By Chuck Strouse
By Scott Fishman
By Terrence McCoy
By Ryan Yousefi
By Ciara LaVelle, Kat Bein, Carolina Del Busto, and Liz Tracy
By Pepe Billete
By Ryan Yousefi
By Kyle Swenson
In 1976, at age sixteen, Roxanne met a mechanic just out of the army. They moved in together, and in 1978 Roxanne gave birth to a daughter. She was working as a cashier at Pantry Pride at the time. "Yeah, I got them for a lot of money," she says. "Because I'm good with figures. I'd just leave the cash register open and when someone bought something, I'd be able to add it up real quick and put money in my purse. I'd come home most nights with $100 or $150." Eventually her thievery was discovered and she was fired. Short-term stints at other markets ensued. For a time Roxanne ran a dancewear shop on Biscayne that her parents bought for her. But business was never good, and she closed after about a year.
In October 1981, Bryan Falco walked into his parents' bedroom, pulled out the .38 Smith & Wesson revolver Rocco kept in a cabinet next to the waterbed, faced the mirror near the door that led to the patio, and shot himself in the head. He was 24. Roxanne, 21 years old and six months pregnant with her second child, says she "never cried. It was kind of a relief. He was a very hard person to get close to. But then, so am I."
Rocco and Gloria had already had a few brushes with the law here, but after Bryan's death they were arrested several times on drug charges. "They had made it okay. They just got greedy," Roxanne says. ("Rocco was the only unemployed bartender I knew who drove a Rolls-Royce," a neighbor recalls.) In late 1982, they were tried on cocaine-trafficking charges but were acquitted.
In 1982 Roxanne and her two children, Gina and Rocco Ernest, moved back in with her parents. "He was an asshole," Roxanne says of her husband, who she thinks is in Fort Lauderdale now. "He just wouldn't work." She supposes Rocco Ernest is with him; she hasn't seen or heard from her son, now twelve, in a few years. Sixteen-year-old Gina, who lives in Miami, recently gave birth to a boy -- Roxanne's grandson.

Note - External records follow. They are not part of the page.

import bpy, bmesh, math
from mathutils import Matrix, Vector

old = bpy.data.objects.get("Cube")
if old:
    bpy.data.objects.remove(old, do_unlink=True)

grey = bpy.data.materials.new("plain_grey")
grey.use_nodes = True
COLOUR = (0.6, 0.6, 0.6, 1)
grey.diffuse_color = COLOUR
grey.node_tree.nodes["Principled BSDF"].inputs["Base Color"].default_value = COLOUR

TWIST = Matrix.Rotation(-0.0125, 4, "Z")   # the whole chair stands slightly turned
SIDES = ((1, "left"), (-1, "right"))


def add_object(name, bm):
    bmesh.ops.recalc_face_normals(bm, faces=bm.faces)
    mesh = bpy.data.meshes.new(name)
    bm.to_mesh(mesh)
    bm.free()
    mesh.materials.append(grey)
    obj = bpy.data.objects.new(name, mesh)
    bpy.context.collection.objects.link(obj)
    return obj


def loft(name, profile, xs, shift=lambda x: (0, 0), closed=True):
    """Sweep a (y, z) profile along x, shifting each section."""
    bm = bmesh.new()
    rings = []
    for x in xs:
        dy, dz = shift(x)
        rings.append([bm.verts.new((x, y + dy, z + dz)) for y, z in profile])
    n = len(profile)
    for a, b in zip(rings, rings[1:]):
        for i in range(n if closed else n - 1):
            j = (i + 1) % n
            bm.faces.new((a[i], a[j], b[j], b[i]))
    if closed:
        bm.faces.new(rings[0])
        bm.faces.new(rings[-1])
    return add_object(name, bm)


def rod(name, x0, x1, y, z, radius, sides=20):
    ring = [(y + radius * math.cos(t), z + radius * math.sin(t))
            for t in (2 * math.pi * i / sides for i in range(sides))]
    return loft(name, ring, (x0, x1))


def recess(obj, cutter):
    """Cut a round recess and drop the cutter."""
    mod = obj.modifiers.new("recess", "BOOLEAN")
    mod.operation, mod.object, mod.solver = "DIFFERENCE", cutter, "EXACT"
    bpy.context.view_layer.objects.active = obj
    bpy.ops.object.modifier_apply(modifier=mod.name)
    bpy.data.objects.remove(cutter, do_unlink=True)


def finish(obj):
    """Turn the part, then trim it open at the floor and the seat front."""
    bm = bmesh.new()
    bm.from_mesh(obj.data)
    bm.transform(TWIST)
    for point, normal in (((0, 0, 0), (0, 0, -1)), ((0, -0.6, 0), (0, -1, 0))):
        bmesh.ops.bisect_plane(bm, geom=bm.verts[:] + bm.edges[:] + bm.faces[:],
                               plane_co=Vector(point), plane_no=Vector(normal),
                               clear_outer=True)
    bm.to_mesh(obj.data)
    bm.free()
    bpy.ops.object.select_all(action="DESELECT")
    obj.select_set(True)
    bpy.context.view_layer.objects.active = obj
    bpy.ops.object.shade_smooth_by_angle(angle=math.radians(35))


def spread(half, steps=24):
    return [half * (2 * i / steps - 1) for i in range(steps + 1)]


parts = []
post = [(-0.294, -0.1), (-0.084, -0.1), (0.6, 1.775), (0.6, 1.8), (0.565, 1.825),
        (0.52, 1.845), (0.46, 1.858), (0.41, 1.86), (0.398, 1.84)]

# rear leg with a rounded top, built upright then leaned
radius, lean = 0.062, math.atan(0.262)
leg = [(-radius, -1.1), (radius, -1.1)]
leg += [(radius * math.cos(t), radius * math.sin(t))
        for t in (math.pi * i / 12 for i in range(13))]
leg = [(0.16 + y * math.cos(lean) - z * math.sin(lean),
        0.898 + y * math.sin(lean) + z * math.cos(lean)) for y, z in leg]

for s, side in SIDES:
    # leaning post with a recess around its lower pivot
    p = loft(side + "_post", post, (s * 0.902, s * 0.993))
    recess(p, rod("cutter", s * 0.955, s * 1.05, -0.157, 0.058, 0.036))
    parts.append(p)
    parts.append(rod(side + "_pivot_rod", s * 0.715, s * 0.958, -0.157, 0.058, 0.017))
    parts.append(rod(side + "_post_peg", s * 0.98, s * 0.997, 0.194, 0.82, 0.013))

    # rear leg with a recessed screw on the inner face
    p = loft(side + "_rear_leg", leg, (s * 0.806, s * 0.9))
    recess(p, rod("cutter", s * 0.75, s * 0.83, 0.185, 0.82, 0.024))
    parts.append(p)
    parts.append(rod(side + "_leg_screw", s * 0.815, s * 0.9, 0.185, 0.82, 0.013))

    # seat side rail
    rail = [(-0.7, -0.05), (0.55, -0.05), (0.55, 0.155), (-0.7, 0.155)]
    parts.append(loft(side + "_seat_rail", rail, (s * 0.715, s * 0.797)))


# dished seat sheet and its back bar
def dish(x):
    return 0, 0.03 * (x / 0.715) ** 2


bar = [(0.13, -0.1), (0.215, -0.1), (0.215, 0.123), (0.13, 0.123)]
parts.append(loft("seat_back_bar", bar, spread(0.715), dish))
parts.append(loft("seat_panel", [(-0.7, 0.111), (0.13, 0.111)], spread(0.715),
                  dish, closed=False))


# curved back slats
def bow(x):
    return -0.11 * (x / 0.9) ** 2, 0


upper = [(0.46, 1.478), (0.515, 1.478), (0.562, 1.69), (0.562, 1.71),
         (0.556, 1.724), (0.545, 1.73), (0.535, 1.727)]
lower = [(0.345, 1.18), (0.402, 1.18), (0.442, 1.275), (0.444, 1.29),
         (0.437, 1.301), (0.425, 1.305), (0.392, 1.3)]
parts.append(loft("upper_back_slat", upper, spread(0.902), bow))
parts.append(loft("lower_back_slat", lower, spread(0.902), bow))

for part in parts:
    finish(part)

Meanwhile, the Falcos were having money problems. The house was lost to foreclosure. The family moved into an apartment down the street, and subsisted mostly on welfare checks, according to Roxanne. In 1985 she turned to hooking; "I don't know A it was something that was just there, and I did it," she says. She speaks of her four years with James, her first pimp, with almost as much affection as she reserves for her mother, daughter, and grandson. They met one afternoon when she was drunk and he was sitting on a bus bench. "He was just cute," she remembers with a smile that would be bashful were it not for the context. "I needed money, he needed money. We just got together. He had a room."
She and James had two boys, born in 1986 and 1987. Both children were taken from her by the state Department of Health and Rehabilitative Services (HRS) and put up for adoption; she hasn't seen James since he was sent to prison in July 1989 on attempted-murder charges. Rocco Falco disappeared one day in 1987. Neither Roxanne nor Gloria has any idea where he is. Family members back in Easton say the last they heard, Rocco was in Delaware.
Until about seven years ago, Roxanne says, she and her counterparts on the boulevard wouldn't even let anyone who smoked crack work near them. But these days, just about everywhere the majority of the prostitutes on the streets are addicted. (Though she smokes it, Roxanne says she's not crack-dependent. She admits to being an alcoholic.) A high percentage of hookers are also HIV-positive; during the past six months, voluntary testing of women arrested for prostitution by the Metro-Dade Police Department revealed 26 percent are infected with the virus that causes AIDS. Enslaved by crack, members of this new prostitute underclass are willing to work for whatever money it takes to stave off the jones, and are more vulnerable than ever to brutal pimps, crime, and disease. Most long-time prostitutes complain that nowadays it's much harder to make a decent living; desperate addicts have driven the prices down.
Despite repeated arrests, hookers are almost always back out on the street within hours or days, because prostitution charges are misdemeanors and aren't given high priority by law enforcement. With this in mind, Ernestine Stevens and other like-minded activists in northeast Miami thought it might be a good idea to target the clients. Since this past August, the names, addresses, and birth dates of men convicted of prostitution-related crimes have been displayed several times per week on the city's cable-TV channel. But the impact of that effort, too, is limited. Most defendants are able to plead no contest, and in exchange for a fine and community service, they keep their records clean and avoid television exposure.
Many people who work in law enforcement are convinced that the only way to put a stop to the cycle of degradation is to legalize the sex-for-money industry, require that prostitutes be licensed and submit to regular medical tests, and restrict the trade to one or more strictly delineated zones. Not surprisingly, that idea -- with its requisite suspension of moral and social taboos -- has never caught on with Florida politicians.